Additional Information

Additional Information

Delivery time 2-3 Tage / 2-3 days
Author Gergana Dimova, Agata Kleczkowska, Dasha Dubinsky, Peter Rutland, Maria Shagina, Havard Baekken, Melanie G. Mierzejewski-Voznyak
Editor Julie Fedor, Andrey Makarychev, Andreas Umland, Gergana Dimova
Number of pages 244
Language English
Publication date May 31, 2019
Weight (kg) 0.3160
ISSN 2364-5334
ISBN-13 9783838212968
DOI

DOI: 10.24216/97723645330050501_04 OpenAccess

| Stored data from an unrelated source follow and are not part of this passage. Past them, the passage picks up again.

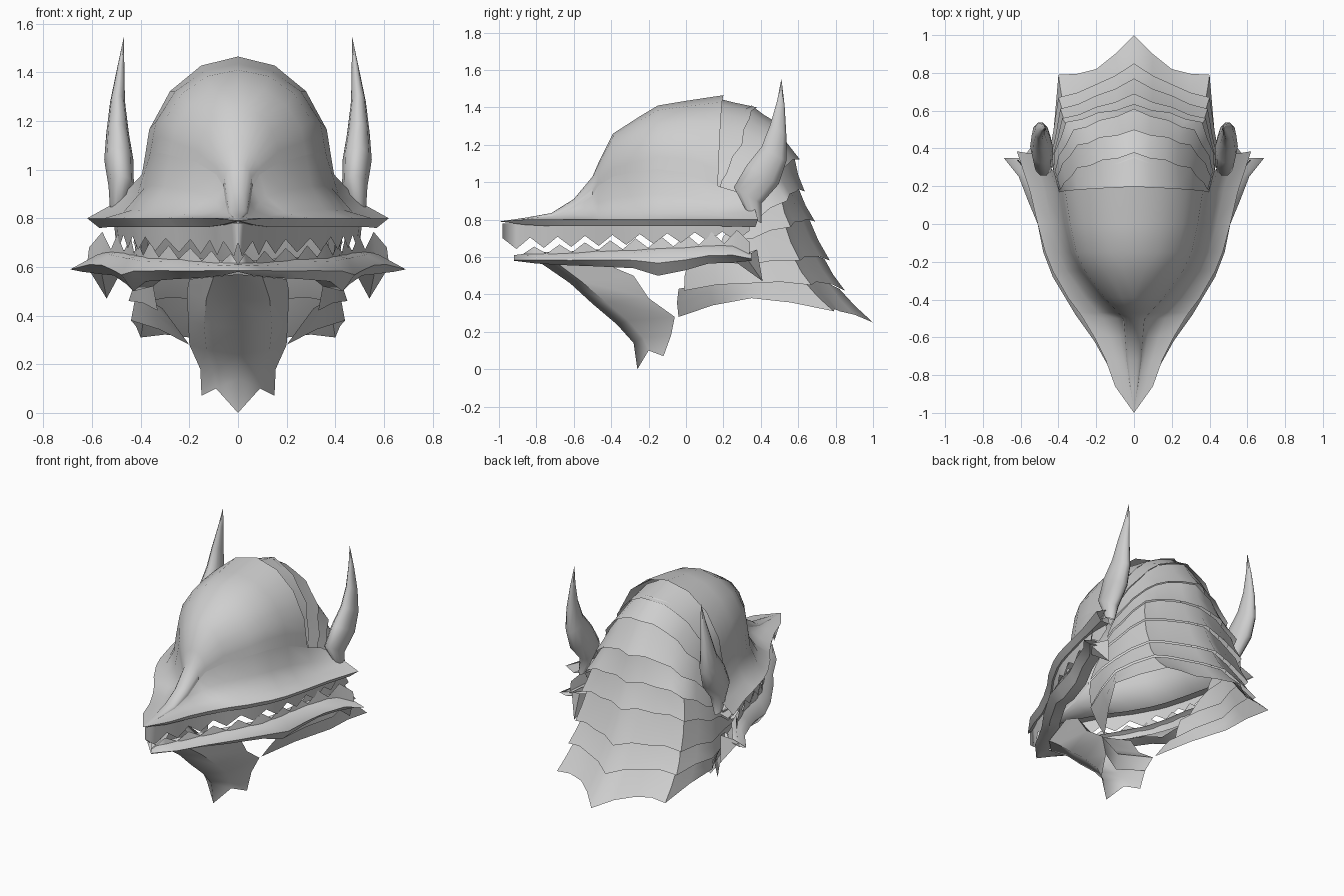
import bpy, bmesh, math
from mathutils import Vector

if "Cube" in bpy.data.objects:
    bpy.data.objects.remove(bpy.data.objects["Cube"], do_unlink=True)

# One plain bone grey for the whole helmet
COLOUR = (0.62, 0.62, 0.62, 1.0)
bone = bpy.data.materials.new("bone_grey")
bone.use_nodes = True
bone.diffuse_color = COLOUR
shader = bone.node_tree.nodes["Principled BSDF"]
shader.inputs["Base Color"].default_value = COLOUR
shader.inputs["Roughness"].default_value = 0.7

MIDDLE = Vector((0, 0, 0.85))


def loft(name, rows, angle=40, closed=False, middle=MIDDLE):
    """Skin rows of points on the left half, then mirror across x."""
    bm = bmesh.new()
    grid = [[bm.verts.new(point) for point in row] for row in rows]
    for upper, lower in zip(grid, grid[1:]):
        count = len(upper)
        for i in range(count if closed else count - 1):
            j = (i + 1) % count
            bm.faces.new((upper[i], upper[j], lower[j], lower[i]))
    bmesh.ops.remove_doubles(bm, verts=bm.verts, dist=0.0005)
    bmesh.ops.recalc_face_normals(bm, faces=bm.faces)
    bm.normal_update()
    facing = sum(f.normal.dot(f.calc_center_median() - middle) * f.calc_area()
                 for f in bm.faces)
    if facing < 0 and not closed:
        bmesh.ops.reverse_faces(bm, faces=bm.faces)
    mesh = bpy.data.meshes.new(name)
    bm.to_mesh(mesh)
    bm.free()
    mesh.materials.append(bone)
    for polygon in mesh.polygons:
        polygon.use_smooth = True
    mesh.set_sharp_from_angle(angle=math.radians(angle))
    obj = bpy.data.objects.new(name, mesh)
    bpy.context.collection.objects.link(obj)
    mirror = obj.modifiers.new("mirror", "MIRROR")
    mirror.use_mirror_merge = True
    mirror.merge_threshold = 0.0005
    return obj


def lookup(table, y, column):
    """Interpolate a column of a station table whose first column is y."""
    for a, b in zip(table, table[1:]):
        if a[0] <= y <= b[0]:
            t = (y - a[0]) / (b[0] - a[0])
            return a[column] + (b[column] - a[column]) * t
    return table[-1][column]


# Mask stations: y, ridge height, dome half width, dome base height, rim half width
MASK = [
    (-1, .79, 0, .79, 0),
    (-.86, .81, .02, .805, .1),
    (-.72, .835, .04, .82, .15),
    (-.6, .91, .05, .86, .21),
    (-.5, 1.03, .06, .93, .27),
    (-.47, 1.1, .09, .98, .29),
    (-.39, 1.26, .17, 1.03, .35),
    (-.25, 1.35, .28, 1.06, .43),
    (-.15, 1.41, .33, 1.07, .47),
    (0, 1.435, .365, 1.05, .51),
    (.17, 1.465, .395, .98, .55),
]
ARCH = 8
dome_rows, cheek_rows = [], []
for y, ridge, width, base, rim in MASK:
    row = []
    for i in range(ARCH + 1):
        a = math.pi / 2 * i / ARCH
        flute = 1 - (0.02 if i % 2 else 0)
        row.append((width * math.sin(a) * flute,
                    y + (0.03 * (1 - i / ARCH) if y > .1 else 0),
                    base + (ridge - base) * math.cos(a) * flute))
    dome_rows.append(row)
    # The cheek sweeps outward from the brow to the rolled lip
    lip = min(base, .8)
    row = []
    for i in range(4):
        a = math.pi / 2 * i / 3
        row.append((width + (rim - width) * (1 - math.cos(a)), y,
                    base + (lip - base) * math.sin(a)))
    row.append((max(rim - .03, 0), y, lip - .035 * min(1, rim * 8)))
    row.append((max(rim - .09, 0), y, lip - .03 * min(1, rim * 8)))
    cheek_rows.append(row)
# Flared rear corner of the upper jaw
cheek_rows.append([(.42, .27, .95), (.47, .34, .9), (.53, .37, .85),
                   (.62, .385, .8), (.57, .37, .76), (.5, .36, .77)])
loft("skull_dome", dome_rows, 35)
loft("upper_jaw", cheek_rows, 45)

# Neck guard edges, one column of points for each position around the neck
CREST = [(.19, 1.44), (.38, 1.4), (.5, 1.31), (.61, 1.12), (.635, .95),
         (.69, .79), (.77, .58), (.85, .42), (1, .25)]
SHOULDER = [(.2, .18, 1.36), (.17, .34, 1.34), (.18, .46, 1.26), (.18, .55, 1.1),
            (.19, .59, .95), (.2, .62, .79), (.2, .68, .6), (.2, .74, .46),
            (.2, .82, .31)]
CORNER = [(.33, .17, 1.2), (.3, .3, 1.2), (.3, .42, 1.14), (.32, .5, 1.02),
          (.36, .54, .9), (.38, .56, .76), (.39, .61, .58), (.4, .67, .45),
          (.4, .79, .31)]
FLANK = [(.37, .16, 1.05), (.37, .22, 1.05), (.38, .32, 1), (.4, .36, .9),
         (.42, .38, .8), (.43, .36, .7), (.44, .35, .56), (.45, .36, .46),
         (.44, .35, .38)]
FRONT = [(.38, .16, .93), (.4, .18, .93), (.41, .25, .9), (.42, .28, .82),
         (.43, .26, .74), (.42, .18, .66), (.38, .04, .56), (.33, -.01, .42),
         (.2, -.04, .28)]
edges = []
for crest, *others in zip(CREST, SHOULDER, CORNER, FLANK, FRONT):
    points = [Vector((0, *crest))] + [Vector(p) for p in others]
    row = [points[0]]
    for a, b in zip(points, points[1:]):
        # Scallop every edge slightly between its points
        between = (a + b) / 2
        row += [between + Vector((0, -.01, .012)), b]
    edges.append(row)
for number, (upper, lower) in enumerate(zip(edges, edges[1:])):
    tucked = [Vector((p.x * .94, p.y - .03, p.z + .01)) for p in upper]
    halfway = [a.lerp(b, .5) + Vector((0, -.008, 0)) for a, b in zip(tucked, lower)]
    loft(f"neck_plate_{number + 1}", [tucked, halfway, lower], 50)

# Horns: x, y, z and radius along the sweep
HORN = [(.5, .37, .8, .03), (.48, .33, .93, .065), (.49, .41, 1.04, .075),
        (.495, .47, 1.15, .058), (.495, .493, 1.28, .038),
        (.482, .507, 1.42, .018), (.468, .51, 1.55, .0005)]
SIDES = 10
rings = []
for x, y, z, radius in HORN:
    ring = []
    for i in range(SIDES):
        a = math.tau * i / SIDES
        ring.append((x + radius * .8 * math.cos(a),
                     y + radius * 1.2 * math.sin(a),
                     z - radius * .7 * math.sin(a)))
    rings.append(ring)
loft("horns", rings, 60, closed=True)

# Lower jaw stations: y, half width, top height, bottom height
JAW = [
    (-.92, 0, .59, .58),
    (-.8, .11, .605, .565),
    (-.62, .21, .61, .555),
    (-.48, .31, .62, .55),
    (-.28, .43, .625, .54),
    (-.15, .48, .635, .5),
    (0, .51, .64, .53),
    (.12, .56, .65, .565),
    (.25, .61, .65, .57),
    (.35, .69, .6, .58),
]
jaw_rows = []
for y, width, top, bottom in JAW:
    jaw_rows.append([(max(width - inset, 0), y, z) for inset, z in (
        (.1, top + .02), (.03, top), (0, (top + bottom) / 2),
        (.05, bottom), (.13, bottom + .02))])
loft("lower_jaw", jaw_rows, 50)

# Spur under each rear corner of the lower jaw
tip = (.54, .41, .47)
loft("jaw_spurs", [[(.47, .26, .6), (.56, .27, .57), (.62, .32, .6), (.52, .38, .64)],
                   [tip] * 4], 30, closed=True)


# Zigzag teeth follow each jaw
def teeth(name, table, column, start, end, count, inset, heights):
    gum, points = [], []
    for i in range(count * 2 + 1):
        t = i / (count * 2)
        y = start + (end - start) * t
        x = max(lookup(table, y, column) - inset, 0)
        root, valley, peak = heights(t)
        gum.append((x, y, root))
        points.append((max(x - .01, 0), y, peak if i % 2 else valley))
    loft(name, [gum, points], 20)


teeth("upper_teeth", MASK, 4, -.98, .34, 9, .04,
      lambda t: (.78, .7 + .04 * t, .64 + .05 * t))
teeth("lower_teeth", JAW, 1, -.88, .34, 9, .06,
      lambda t: (.6, .61 + .07 * t, .65 + .1 * t))

# Chin beard: a channel with a pointed, notched end
BEARD = [
    ((-.78, .57), (.1, -.68, .56), (.2, -.4, .55)),
    ((-.62, .46), (.13, -.56, .47), (.21, -.28, .5)),
    ((-.5, .35), (.14, -.43, .36), (.205, -.2, .38)),
    ((-.37, .24), (.13, -.31, .26), (.2, -.06, .28)),
    ((-.28, .14), (.1, -.23, .17), (.155, -.08, .18)),
    ((-.26, 0), (.09, -.2, .1), (.15, -.12, .07)),
]
beard_rows = [[(0, *keel), side, edge] for keel, side, edge in BEARD]
loft("chin_beard", beard_rows, 45, middle=Vector((0, 0, 0.5)))
# Inner wall of the beard, closing it into a strut
back_rows = [[(0, edge[1] - .09, edge[2] - .01), edge] for _, _, edge in BEARD[:-1]]
loft("chin_beard_back", back_rows, 45, middle=Vector((0, -1, 0.2)))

Maria Shagina
Business as Usual: Sanctions Circumventionby Western Firms in Crimea
10.24216/97723645330050501_04
45 Pages
Available format(s):
OpenAccess
CC BY-NC-ND 3.0 DEhttps://creativecommons.org/licenses/by-nc-nd/3.0/de/
Despite the ongoing sanctions regime, many foreign companies continue their operations in Crimea without any legal repercussions. The purpose of this article is to highlight the common patterns of sanctions circumvention used by Western firms in order to keep their businesses in Crimea. By juxtaposing the companies’ justifications and their behavior, this article assesses the companies’ activities vis‐à‐vis the sanctions’ legal framework. The article reveals the weaknesses within the sanctions regime and makes policy recommendations for the enhancement of the effectiveness of sanctions.